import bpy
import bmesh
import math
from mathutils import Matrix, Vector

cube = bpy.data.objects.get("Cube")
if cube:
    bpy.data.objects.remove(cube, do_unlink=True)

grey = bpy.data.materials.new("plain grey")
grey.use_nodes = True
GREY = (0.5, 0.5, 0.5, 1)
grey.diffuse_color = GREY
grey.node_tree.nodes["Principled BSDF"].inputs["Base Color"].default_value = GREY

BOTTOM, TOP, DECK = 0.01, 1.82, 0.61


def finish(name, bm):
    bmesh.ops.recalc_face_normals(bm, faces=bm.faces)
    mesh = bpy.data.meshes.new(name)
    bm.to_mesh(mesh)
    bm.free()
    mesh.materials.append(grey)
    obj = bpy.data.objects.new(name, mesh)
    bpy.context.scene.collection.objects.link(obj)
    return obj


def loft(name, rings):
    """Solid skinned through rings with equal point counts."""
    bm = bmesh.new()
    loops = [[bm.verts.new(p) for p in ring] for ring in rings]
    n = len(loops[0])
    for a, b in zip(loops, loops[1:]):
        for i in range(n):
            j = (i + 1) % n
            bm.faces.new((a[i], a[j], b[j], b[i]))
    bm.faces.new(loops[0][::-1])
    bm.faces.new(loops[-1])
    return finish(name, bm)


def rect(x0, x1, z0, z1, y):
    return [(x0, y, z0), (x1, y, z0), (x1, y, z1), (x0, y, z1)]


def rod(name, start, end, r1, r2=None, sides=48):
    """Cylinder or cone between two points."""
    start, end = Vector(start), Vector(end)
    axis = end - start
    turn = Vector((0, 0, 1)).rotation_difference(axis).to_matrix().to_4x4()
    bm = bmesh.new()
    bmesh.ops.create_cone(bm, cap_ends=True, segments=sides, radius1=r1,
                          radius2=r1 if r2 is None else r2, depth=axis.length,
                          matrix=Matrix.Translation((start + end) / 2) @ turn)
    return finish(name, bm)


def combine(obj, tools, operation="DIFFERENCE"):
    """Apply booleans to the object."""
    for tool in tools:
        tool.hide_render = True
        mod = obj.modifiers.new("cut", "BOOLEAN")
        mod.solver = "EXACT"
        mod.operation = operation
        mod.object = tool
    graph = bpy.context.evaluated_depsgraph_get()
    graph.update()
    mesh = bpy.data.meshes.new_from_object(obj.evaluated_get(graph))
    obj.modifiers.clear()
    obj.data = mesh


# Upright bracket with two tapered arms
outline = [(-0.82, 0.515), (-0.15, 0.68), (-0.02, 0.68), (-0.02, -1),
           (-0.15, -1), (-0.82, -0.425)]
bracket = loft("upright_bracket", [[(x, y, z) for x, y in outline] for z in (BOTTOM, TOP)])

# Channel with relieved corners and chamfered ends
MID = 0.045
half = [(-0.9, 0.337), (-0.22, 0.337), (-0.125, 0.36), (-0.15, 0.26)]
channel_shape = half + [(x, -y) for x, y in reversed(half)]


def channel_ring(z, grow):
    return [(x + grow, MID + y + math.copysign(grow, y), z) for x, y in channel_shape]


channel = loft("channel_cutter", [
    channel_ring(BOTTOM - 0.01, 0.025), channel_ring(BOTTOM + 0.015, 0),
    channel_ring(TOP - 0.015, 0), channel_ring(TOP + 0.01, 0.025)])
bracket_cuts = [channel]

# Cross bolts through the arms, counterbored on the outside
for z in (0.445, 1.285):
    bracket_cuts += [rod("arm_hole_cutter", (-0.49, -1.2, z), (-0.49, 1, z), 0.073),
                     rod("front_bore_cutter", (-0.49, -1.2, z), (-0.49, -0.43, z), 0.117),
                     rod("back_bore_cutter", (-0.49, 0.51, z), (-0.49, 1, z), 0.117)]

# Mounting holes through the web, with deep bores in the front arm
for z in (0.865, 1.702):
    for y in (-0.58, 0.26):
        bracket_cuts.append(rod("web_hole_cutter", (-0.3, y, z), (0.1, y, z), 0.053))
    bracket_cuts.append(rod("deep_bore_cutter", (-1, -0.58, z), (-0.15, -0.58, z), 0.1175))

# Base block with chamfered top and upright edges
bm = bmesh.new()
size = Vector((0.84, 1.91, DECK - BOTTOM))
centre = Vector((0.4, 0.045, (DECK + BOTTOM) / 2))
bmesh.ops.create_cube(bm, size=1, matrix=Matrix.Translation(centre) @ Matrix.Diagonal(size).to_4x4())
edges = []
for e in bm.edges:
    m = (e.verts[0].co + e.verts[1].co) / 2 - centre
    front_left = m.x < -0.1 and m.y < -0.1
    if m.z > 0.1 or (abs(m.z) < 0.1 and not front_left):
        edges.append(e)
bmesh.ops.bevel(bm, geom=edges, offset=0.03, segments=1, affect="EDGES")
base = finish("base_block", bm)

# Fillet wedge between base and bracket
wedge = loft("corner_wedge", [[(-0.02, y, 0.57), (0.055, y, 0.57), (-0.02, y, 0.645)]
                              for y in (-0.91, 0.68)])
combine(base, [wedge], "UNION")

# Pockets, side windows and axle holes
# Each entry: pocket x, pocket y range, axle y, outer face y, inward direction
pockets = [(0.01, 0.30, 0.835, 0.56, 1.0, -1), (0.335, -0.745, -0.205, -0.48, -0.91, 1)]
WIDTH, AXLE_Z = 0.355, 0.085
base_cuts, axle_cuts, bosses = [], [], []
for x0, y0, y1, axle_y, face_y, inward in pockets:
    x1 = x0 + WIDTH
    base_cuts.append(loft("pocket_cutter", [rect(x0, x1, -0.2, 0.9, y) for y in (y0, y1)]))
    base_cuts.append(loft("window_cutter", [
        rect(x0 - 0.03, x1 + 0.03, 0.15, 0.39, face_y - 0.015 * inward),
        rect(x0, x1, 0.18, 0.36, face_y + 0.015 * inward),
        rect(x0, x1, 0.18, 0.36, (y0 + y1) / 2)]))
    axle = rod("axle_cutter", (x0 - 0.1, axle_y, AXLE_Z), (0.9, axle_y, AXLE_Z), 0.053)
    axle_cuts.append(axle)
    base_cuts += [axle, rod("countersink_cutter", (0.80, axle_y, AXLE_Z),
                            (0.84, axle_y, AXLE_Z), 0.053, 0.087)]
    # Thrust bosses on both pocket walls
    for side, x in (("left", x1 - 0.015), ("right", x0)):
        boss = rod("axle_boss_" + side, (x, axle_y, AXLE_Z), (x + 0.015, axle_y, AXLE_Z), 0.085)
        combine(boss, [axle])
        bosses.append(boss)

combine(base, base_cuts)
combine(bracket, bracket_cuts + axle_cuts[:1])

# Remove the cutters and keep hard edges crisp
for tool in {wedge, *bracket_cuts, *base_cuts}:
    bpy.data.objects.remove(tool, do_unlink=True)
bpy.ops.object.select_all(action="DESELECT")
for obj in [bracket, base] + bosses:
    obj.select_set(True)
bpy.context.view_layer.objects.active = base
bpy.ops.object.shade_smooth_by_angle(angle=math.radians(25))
========================================================================
_The task:_ Send back an exact copy of only the lines from the line with "start, end = Vector(start), Vector(end)" up to and including the line with "mod.object = tool" in the data above.

_Response for this exercise:_
    start, end = Vector(start), Vector(end)
    axis = end - start
    turn = Vector((0, 0, 1)).rotation_difference(axis).to_matrix().to_4x4()
    bm = bmesh.new()
    bmesh.ops.create_cone(bm, cap_ends=True, segments=sides, radius1=r1,
                          radius2=r1 if r2 is None else r2, depth=axis.length,
                          matrix=Matrix.Translation((start + end) / 2) @ turn)
    return finish(name, bm)


def combine(obj, tools, operation="DIFFERENCE"):
    """Apply booleans to the object."""
    for tool in tools:
        tool.hide_render = True
        mod = obj.modifiers.new("cut", "BOOLEAN")
        mod.solver = "EXACT"
        mod.operation = operation
        mod.object = tool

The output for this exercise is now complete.